## [WORK TO BE COMPLETED]
In the entries below, find each line where the word "block" appears and give only the total count of such lines.

## [SUPPLIED MATERIAL]
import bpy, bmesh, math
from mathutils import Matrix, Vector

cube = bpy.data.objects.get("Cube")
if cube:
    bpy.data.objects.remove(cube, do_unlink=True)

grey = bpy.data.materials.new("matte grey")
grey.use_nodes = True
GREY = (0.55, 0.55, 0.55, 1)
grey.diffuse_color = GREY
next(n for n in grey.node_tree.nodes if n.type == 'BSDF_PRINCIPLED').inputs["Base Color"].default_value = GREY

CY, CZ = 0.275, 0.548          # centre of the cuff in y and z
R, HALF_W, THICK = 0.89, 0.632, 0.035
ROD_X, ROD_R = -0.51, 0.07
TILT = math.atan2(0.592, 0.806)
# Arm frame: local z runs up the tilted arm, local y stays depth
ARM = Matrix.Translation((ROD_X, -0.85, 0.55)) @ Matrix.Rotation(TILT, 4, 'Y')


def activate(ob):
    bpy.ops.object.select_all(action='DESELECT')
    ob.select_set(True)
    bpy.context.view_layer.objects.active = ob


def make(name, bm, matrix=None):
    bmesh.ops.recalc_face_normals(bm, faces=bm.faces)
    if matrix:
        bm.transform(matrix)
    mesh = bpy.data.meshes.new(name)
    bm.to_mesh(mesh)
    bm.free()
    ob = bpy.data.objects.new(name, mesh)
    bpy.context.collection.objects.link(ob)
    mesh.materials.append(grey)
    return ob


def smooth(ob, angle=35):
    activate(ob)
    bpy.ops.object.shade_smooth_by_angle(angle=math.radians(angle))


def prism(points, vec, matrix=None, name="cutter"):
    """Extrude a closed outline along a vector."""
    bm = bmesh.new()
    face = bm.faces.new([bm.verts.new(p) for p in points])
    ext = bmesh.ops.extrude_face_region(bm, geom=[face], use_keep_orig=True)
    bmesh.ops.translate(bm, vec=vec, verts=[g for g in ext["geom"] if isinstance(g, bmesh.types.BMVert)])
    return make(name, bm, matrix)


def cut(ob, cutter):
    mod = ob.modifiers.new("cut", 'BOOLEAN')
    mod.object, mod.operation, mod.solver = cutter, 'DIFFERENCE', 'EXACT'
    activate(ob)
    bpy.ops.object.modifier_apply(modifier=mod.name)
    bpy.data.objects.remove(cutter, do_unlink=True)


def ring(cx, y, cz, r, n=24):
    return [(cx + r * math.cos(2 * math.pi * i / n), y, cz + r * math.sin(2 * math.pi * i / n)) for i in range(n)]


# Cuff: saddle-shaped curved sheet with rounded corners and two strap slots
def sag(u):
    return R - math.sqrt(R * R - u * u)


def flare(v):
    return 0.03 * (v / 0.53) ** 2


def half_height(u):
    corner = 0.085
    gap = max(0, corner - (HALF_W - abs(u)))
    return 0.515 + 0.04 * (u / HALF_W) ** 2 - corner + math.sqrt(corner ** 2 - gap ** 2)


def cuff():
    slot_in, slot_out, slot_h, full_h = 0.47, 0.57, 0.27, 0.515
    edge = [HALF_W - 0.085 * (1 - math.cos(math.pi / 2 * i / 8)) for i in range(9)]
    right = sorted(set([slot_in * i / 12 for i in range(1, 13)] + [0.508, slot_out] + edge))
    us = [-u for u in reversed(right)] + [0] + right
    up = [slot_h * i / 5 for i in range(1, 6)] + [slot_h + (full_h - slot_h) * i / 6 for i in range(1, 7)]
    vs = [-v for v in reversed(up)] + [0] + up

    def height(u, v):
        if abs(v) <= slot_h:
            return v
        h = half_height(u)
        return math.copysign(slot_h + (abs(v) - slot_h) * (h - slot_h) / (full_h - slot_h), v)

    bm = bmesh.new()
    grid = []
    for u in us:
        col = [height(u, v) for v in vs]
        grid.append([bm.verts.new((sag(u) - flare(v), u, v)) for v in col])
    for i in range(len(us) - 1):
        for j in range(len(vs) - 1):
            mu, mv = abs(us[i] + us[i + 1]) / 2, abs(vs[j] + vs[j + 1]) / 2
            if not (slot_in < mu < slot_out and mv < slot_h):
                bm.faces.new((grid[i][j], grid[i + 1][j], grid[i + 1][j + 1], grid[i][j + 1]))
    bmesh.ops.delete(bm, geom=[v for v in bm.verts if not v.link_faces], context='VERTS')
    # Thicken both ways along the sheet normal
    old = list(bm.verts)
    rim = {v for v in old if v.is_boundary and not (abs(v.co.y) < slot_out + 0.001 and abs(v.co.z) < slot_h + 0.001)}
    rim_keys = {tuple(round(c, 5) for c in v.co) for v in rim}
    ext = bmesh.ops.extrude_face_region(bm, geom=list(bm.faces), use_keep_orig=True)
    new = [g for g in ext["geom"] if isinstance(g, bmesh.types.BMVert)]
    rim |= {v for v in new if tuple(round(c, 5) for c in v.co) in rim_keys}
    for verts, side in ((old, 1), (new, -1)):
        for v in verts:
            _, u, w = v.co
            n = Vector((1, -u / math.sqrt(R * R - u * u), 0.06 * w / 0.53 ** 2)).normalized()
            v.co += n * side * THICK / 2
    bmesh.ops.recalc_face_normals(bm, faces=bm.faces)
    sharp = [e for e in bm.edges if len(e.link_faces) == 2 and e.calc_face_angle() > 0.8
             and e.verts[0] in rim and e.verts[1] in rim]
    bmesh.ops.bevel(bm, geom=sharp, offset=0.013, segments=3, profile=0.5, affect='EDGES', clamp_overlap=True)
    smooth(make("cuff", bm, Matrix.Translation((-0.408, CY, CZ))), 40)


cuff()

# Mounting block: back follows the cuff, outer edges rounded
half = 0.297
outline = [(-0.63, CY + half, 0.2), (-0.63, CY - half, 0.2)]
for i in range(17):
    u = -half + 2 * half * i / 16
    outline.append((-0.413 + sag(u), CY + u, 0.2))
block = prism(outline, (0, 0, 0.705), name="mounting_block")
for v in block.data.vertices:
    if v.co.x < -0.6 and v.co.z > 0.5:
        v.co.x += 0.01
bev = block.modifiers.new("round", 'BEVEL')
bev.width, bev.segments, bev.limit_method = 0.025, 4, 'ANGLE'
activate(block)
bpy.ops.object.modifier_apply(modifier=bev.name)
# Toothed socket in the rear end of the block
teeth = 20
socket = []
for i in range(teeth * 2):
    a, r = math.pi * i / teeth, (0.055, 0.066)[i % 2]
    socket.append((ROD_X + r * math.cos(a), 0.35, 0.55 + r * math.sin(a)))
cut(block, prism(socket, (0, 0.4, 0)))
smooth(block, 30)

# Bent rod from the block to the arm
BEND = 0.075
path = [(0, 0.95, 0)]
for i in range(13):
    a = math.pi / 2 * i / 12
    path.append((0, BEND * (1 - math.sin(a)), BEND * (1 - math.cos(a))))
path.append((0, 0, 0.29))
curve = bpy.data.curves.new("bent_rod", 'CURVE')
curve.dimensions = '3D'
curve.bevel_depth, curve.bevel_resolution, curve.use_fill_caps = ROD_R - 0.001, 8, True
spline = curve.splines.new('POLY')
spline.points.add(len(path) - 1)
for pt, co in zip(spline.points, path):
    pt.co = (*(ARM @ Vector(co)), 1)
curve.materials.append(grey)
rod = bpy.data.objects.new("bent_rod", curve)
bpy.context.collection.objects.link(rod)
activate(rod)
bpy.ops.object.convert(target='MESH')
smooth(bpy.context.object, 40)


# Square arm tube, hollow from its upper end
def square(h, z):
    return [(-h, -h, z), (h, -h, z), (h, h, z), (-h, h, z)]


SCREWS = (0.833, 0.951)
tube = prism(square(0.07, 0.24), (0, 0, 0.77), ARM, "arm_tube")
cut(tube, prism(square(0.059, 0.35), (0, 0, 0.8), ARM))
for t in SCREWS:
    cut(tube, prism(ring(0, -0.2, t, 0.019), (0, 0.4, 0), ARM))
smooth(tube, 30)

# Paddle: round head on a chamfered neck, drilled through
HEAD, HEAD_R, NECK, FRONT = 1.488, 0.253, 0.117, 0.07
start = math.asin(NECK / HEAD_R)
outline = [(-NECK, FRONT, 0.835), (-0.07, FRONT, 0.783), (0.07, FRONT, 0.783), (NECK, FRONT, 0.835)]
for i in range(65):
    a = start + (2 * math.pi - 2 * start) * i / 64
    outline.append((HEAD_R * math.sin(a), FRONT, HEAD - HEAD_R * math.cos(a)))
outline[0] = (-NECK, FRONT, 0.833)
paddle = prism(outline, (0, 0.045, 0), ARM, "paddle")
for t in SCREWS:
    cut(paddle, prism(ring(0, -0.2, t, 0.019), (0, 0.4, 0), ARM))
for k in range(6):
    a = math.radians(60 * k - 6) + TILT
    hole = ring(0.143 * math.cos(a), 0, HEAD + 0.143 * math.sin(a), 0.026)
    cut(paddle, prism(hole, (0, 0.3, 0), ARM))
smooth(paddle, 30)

## [TASK RESULT]
9